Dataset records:
========================

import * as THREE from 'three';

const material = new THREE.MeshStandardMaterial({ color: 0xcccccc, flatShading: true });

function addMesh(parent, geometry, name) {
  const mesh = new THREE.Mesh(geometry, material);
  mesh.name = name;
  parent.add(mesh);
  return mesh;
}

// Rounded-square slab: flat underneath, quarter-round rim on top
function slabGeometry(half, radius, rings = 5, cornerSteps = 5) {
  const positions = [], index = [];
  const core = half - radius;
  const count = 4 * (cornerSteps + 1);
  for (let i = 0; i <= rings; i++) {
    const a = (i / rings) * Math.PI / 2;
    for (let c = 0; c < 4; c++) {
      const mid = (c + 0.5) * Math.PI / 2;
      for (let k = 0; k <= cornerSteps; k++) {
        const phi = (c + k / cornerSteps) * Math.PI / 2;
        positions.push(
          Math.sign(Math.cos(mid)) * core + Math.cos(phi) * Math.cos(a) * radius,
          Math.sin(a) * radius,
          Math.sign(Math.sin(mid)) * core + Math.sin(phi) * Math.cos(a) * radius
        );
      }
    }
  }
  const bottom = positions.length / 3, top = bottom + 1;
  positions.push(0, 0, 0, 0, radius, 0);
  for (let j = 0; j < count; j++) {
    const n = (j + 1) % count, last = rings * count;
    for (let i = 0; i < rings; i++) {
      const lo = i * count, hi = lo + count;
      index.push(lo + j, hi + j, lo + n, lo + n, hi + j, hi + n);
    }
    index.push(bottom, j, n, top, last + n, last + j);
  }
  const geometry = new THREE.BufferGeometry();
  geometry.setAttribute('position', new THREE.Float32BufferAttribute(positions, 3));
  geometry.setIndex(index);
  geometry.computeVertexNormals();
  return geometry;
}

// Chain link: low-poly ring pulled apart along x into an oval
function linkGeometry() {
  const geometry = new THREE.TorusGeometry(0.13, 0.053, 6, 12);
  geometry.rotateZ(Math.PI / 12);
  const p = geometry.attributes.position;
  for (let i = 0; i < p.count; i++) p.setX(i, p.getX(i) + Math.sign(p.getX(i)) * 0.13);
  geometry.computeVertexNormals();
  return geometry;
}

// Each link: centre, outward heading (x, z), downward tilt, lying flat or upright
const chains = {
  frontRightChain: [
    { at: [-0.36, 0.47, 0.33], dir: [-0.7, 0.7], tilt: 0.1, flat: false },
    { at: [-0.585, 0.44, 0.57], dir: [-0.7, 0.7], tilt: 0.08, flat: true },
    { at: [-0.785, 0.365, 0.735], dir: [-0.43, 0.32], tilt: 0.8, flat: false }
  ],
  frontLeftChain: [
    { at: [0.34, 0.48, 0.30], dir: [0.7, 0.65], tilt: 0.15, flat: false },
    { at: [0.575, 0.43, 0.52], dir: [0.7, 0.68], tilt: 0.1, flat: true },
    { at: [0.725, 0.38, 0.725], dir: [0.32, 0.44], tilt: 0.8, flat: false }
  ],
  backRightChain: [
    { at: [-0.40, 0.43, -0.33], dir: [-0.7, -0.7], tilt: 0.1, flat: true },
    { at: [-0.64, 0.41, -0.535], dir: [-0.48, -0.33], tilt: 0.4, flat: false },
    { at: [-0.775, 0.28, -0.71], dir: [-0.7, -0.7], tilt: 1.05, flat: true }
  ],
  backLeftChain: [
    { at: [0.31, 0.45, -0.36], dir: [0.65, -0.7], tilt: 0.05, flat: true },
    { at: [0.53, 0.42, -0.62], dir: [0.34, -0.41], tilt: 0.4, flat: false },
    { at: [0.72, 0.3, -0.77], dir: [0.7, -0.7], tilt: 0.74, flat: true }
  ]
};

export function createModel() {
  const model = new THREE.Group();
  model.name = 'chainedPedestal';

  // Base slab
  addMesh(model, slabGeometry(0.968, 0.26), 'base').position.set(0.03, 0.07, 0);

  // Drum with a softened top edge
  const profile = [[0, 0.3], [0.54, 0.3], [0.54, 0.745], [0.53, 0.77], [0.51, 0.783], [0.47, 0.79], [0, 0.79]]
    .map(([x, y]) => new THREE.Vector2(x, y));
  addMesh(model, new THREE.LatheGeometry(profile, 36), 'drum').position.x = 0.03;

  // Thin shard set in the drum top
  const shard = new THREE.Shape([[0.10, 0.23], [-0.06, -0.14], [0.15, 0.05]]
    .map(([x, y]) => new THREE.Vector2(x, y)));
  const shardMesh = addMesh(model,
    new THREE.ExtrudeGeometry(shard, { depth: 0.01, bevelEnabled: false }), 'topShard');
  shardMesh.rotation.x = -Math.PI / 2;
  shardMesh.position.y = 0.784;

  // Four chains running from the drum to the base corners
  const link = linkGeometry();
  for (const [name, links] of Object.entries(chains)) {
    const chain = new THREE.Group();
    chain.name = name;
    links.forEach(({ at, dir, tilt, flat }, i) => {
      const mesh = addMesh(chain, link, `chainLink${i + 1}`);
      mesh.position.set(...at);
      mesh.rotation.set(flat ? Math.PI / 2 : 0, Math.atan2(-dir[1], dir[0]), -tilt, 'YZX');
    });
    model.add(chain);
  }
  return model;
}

========================

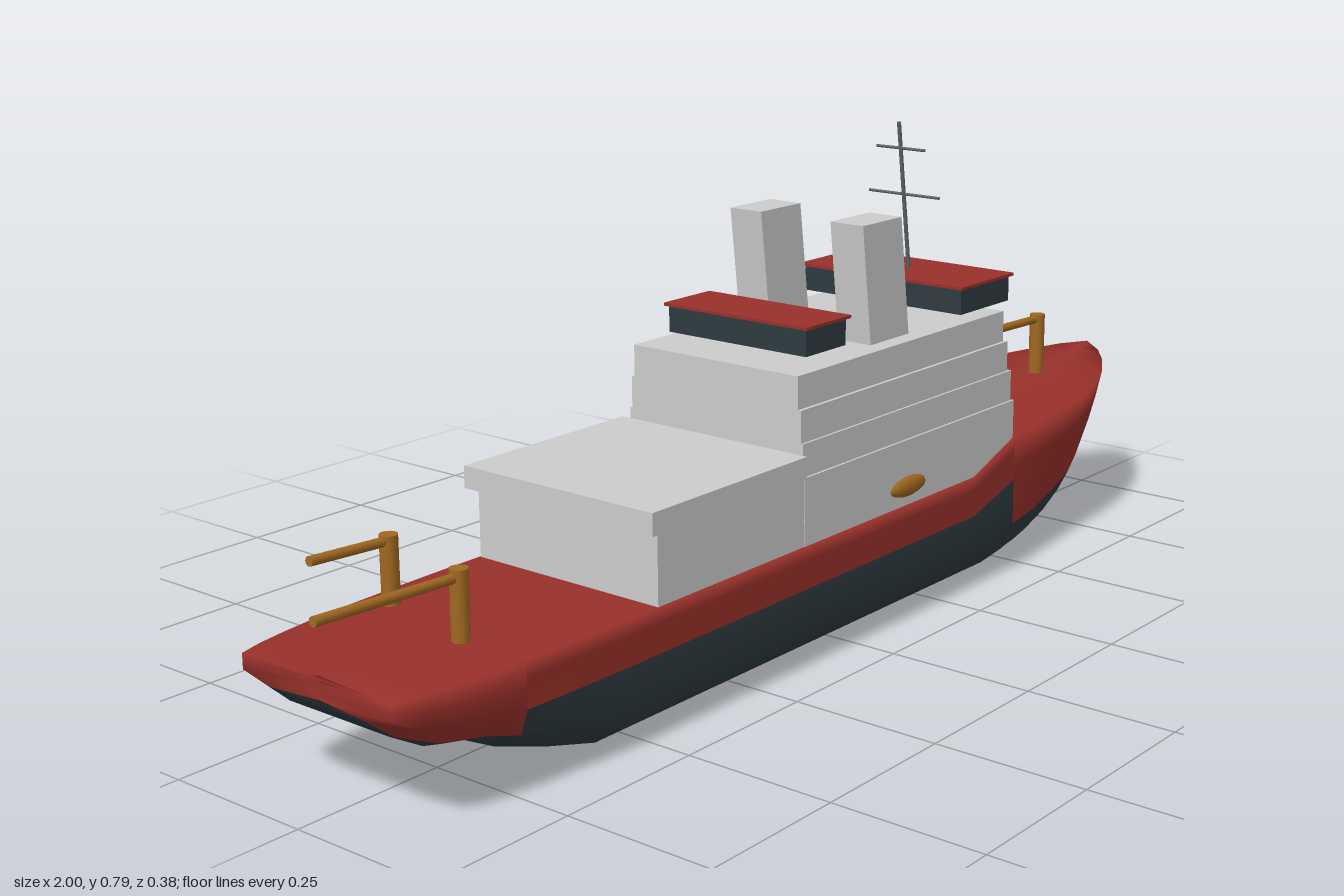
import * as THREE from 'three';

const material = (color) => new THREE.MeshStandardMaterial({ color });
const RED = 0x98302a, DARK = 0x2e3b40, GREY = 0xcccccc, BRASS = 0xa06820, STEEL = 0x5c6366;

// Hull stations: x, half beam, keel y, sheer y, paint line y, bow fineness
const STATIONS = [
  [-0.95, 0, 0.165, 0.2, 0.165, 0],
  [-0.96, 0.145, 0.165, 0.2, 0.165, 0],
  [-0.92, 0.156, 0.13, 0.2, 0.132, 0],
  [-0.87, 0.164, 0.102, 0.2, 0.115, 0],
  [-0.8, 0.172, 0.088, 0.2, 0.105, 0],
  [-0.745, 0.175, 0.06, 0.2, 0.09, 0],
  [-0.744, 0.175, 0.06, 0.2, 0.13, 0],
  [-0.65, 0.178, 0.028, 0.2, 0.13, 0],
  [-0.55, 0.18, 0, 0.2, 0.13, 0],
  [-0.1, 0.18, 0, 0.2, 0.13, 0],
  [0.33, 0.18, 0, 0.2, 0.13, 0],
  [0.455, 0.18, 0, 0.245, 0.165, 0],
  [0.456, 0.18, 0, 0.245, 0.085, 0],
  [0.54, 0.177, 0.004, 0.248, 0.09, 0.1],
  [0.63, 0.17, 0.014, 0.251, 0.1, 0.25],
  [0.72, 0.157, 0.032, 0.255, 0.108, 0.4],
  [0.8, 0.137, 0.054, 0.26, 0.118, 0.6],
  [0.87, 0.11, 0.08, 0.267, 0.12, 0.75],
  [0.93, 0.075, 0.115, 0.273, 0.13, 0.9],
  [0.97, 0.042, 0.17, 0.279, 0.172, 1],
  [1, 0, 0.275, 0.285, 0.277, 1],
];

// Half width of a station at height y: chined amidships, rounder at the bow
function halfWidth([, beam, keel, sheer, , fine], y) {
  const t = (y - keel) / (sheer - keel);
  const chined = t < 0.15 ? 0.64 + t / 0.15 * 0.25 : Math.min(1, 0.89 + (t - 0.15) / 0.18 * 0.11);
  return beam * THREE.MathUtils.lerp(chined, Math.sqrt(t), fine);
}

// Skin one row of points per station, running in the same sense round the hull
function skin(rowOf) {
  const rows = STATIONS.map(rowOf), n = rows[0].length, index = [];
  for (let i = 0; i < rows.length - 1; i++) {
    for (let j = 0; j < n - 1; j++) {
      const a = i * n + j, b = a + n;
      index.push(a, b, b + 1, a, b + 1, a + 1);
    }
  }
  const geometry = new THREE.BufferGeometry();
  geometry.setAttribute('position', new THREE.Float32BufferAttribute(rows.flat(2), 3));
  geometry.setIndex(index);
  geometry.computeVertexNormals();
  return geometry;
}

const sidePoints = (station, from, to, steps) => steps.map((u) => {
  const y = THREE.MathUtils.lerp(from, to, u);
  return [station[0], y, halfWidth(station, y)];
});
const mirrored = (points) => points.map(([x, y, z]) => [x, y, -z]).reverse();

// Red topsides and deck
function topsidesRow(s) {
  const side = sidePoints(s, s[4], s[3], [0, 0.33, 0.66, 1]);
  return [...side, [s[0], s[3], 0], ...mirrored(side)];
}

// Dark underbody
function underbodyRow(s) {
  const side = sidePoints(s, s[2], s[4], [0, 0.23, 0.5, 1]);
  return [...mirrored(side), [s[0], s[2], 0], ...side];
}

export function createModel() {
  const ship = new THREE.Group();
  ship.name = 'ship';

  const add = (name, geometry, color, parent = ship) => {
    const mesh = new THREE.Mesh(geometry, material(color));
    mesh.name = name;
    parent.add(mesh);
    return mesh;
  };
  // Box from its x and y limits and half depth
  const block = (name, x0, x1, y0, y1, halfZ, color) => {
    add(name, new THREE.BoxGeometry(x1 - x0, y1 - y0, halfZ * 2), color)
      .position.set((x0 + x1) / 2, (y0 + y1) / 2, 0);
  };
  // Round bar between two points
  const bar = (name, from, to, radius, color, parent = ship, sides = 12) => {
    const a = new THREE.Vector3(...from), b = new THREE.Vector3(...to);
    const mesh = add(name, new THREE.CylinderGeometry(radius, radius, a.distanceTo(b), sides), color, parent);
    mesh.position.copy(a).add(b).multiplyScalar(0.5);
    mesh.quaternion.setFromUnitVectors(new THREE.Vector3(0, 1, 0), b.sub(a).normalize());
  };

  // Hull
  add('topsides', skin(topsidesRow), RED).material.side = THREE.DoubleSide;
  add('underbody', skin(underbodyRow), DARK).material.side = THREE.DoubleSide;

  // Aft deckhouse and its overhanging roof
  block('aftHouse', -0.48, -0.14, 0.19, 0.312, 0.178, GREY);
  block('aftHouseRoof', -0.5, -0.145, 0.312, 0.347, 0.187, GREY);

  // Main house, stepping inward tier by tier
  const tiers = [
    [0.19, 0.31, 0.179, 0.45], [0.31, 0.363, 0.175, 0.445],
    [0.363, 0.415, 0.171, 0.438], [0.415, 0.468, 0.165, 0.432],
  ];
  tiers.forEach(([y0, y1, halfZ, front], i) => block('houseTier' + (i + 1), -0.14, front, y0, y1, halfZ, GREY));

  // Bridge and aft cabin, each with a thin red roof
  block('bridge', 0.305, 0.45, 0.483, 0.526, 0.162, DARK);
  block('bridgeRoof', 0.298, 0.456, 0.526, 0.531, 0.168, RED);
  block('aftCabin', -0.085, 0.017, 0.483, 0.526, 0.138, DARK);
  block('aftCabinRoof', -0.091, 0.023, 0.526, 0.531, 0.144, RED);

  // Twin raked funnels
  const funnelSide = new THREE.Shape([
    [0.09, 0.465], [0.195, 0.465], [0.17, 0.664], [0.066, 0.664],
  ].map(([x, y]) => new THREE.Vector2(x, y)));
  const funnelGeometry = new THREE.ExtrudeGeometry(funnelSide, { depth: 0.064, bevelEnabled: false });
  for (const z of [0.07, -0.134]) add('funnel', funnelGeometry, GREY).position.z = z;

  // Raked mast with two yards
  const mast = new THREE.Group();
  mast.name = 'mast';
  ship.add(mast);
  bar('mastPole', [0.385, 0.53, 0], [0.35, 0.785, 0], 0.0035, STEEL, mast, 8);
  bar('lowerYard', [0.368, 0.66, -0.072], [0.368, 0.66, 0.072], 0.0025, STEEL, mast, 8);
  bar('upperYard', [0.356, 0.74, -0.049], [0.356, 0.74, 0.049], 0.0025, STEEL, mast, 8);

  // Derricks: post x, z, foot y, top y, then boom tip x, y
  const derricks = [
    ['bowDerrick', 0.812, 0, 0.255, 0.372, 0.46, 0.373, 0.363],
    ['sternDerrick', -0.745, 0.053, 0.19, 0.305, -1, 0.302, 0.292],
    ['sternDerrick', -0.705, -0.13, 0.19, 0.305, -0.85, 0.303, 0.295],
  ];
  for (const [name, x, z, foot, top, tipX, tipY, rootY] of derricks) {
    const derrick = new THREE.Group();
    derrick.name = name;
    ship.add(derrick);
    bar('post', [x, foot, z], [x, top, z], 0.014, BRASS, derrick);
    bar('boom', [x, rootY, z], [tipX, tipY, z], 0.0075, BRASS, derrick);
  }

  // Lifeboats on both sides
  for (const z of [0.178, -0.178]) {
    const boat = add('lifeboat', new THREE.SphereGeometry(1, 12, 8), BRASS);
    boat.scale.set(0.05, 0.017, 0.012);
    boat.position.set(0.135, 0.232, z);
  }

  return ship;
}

========================

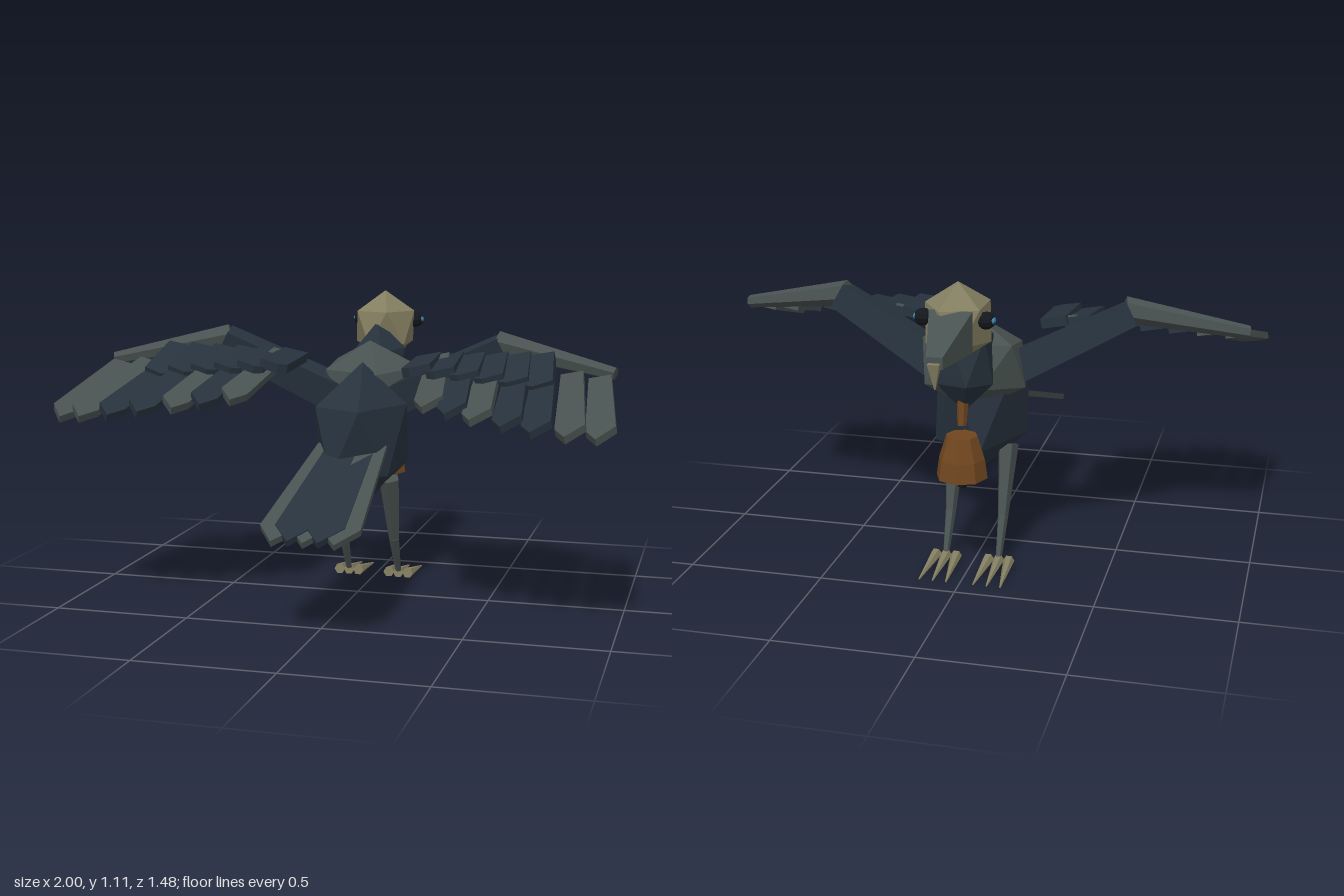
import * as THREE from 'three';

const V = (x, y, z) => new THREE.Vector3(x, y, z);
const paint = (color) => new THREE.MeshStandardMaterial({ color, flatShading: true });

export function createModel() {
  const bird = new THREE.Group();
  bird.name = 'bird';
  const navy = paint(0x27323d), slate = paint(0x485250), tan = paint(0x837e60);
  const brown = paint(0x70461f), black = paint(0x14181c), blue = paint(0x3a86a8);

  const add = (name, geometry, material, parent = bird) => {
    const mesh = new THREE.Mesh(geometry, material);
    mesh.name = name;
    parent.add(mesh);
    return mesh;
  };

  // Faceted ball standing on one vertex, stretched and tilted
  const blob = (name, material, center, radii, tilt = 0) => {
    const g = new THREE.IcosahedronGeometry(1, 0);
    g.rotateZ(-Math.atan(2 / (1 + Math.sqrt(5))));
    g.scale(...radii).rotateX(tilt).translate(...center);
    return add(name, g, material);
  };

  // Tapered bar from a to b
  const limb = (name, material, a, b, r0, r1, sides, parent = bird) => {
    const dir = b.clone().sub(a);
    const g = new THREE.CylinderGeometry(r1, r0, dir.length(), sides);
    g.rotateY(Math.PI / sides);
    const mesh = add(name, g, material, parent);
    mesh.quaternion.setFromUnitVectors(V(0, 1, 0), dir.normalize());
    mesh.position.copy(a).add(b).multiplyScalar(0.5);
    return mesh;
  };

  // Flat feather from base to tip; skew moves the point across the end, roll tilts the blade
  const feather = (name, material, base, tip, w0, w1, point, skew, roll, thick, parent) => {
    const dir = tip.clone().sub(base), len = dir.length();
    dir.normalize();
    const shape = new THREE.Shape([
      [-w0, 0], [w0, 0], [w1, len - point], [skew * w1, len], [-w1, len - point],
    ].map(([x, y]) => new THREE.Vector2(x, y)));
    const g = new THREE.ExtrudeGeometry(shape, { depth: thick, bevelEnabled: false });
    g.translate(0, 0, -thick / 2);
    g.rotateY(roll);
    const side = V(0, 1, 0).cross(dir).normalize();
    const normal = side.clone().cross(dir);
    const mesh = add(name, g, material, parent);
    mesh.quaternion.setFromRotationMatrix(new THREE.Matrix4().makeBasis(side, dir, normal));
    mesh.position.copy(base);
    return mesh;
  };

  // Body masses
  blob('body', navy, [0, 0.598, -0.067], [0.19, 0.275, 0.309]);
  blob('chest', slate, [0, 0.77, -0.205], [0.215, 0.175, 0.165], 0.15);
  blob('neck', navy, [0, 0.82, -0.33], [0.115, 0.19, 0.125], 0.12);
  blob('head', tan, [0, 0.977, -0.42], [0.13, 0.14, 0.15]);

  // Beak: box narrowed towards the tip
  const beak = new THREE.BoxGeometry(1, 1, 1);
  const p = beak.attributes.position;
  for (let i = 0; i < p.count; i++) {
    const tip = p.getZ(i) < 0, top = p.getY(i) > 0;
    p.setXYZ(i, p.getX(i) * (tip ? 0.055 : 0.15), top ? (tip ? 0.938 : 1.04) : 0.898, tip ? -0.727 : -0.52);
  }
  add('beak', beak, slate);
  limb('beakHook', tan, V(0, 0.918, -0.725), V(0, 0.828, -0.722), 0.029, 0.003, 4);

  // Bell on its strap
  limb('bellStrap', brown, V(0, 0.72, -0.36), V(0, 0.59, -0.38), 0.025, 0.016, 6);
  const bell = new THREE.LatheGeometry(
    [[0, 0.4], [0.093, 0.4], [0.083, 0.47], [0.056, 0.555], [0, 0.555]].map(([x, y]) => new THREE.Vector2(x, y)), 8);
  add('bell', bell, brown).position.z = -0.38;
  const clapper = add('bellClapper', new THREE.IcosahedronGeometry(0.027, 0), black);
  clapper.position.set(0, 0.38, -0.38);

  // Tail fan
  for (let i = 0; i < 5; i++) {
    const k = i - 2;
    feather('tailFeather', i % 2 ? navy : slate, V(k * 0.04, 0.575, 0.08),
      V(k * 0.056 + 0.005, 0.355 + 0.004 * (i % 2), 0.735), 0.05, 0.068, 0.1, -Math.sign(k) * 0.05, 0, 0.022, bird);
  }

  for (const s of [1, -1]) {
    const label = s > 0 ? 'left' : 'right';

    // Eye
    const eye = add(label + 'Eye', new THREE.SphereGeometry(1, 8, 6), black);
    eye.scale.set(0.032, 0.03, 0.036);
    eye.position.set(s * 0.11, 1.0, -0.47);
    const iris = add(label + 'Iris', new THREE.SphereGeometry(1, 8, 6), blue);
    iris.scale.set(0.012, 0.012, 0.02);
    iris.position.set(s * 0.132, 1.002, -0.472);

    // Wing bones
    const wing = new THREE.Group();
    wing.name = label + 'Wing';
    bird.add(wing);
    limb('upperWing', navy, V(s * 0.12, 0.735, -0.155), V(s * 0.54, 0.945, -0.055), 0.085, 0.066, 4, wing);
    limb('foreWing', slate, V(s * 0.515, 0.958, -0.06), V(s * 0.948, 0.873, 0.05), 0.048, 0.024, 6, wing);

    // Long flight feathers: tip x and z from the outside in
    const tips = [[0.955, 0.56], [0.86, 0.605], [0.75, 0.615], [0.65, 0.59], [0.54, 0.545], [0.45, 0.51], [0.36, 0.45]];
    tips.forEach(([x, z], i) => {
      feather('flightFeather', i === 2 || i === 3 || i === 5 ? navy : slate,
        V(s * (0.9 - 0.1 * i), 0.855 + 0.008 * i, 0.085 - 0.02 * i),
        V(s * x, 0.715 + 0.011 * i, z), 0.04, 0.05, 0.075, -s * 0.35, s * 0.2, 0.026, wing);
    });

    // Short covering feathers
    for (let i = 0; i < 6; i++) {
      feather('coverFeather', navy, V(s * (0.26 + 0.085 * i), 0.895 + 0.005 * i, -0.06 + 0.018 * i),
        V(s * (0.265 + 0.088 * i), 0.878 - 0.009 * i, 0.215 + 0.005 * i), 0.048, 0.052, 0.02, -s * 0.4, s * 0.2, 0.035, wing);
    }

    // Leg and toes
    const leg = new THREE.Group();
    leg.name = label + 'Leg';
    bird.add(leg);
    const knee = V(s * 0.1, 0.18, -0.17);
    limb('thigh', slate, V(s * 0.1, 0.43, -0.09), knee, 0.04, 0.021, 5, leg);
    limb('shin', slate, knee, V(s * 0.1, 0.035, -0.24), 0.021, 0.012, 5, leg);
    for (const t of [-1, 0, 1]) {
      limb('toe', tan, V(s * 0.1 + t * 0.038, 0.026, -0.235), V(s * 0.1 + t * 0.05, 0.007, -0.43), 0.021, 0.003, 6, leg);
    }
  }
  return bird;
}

========================

Task brief: In the entries above, find the line with "ship.name = 'ship';" and the line with "block('aftCabin', -0.085, 0.017, 0.483, 0.526, 0.138, DARK);", then restate word for word both of them and every line between, with nothing more.

Your response:
  ship.name = 'ship';

  const add = (name, geometry, color, parent = ship) => {
    const mesh = new THREE.Mesh(geometry, material(color));
    mesh.name = name;
    parent.add(mesh);
    return mesh;
  };
  // Box from its x and y limits and half depth
  const block = (name, x0, x1, y0, y1, halfZ, color) => {
    add(name, new THREE.BoxGeometry(x1 - x0, y1 - y0, halfZ * 2), color)
      .position.set((x0 + x1) / 2, (y0 + y1) / 2, 0);
  };
  // Round bar between two points
  const bar = (name, from, to, radius, color, parent = ship, sides = 12) => {
    const a = new THREE.Vector3(...from), b = new THREE.Vector3(...to);
    const mesh = add(name, new THREE.CylinderGeometry(radius, radius, a.distanceTo(b), sides), color, parent);
    mesh.position.copy(a).add(b).multiplyScalar(0.5);
    mesh.quaternion.setFromUnitVectors(new THREE.Vector3(0, 1, 0), b.sub(a).normalize());
  };

  // Hull
  add('topsides', skin(topsidesRow), RED).material.side = THREE.DoubleSide;
  add('underbody', skin(underbodyRow), DARK).material.side = THREE.DoubleSide;

  // Aft deckhouse and its overhanging roof
  block('aftHouse', -0.48, -0.14, 0.19, 0.312, 0.178, GREY);
  block('aftHouseRoof', -0.5, -0.145, 0.312, 0.347, 0.187, GREY);

  // Main house, stepping inward tier by tier
  const tiers = [
    [0.19, 0.31, 0.179, 0.45], [0.31, 0.363, 0.175, 0.445],
    [0.363, 0.415, 0.171, 0.438], [0.415, 0.468, 0.165, 0.432],
  ];
  tiers.forEach(([y0, y1, halfZ, front], i) => block('houseTier' + (i + 1), -0.14, front, y0, y1, halfZ, GREY));

  // Bridge and aft cabin, each with a thin red roof
  block('bridge', 0.305, 0.45, 0.483, 0.526, 0.162, DARK);
  block('bridgeRoof', 0.298, 0.456, 0.526, 0.531, 0.168, RED);
  block('aftCabin', -0.085, 0.017, 0.483, 0.526, 0.138, DARK);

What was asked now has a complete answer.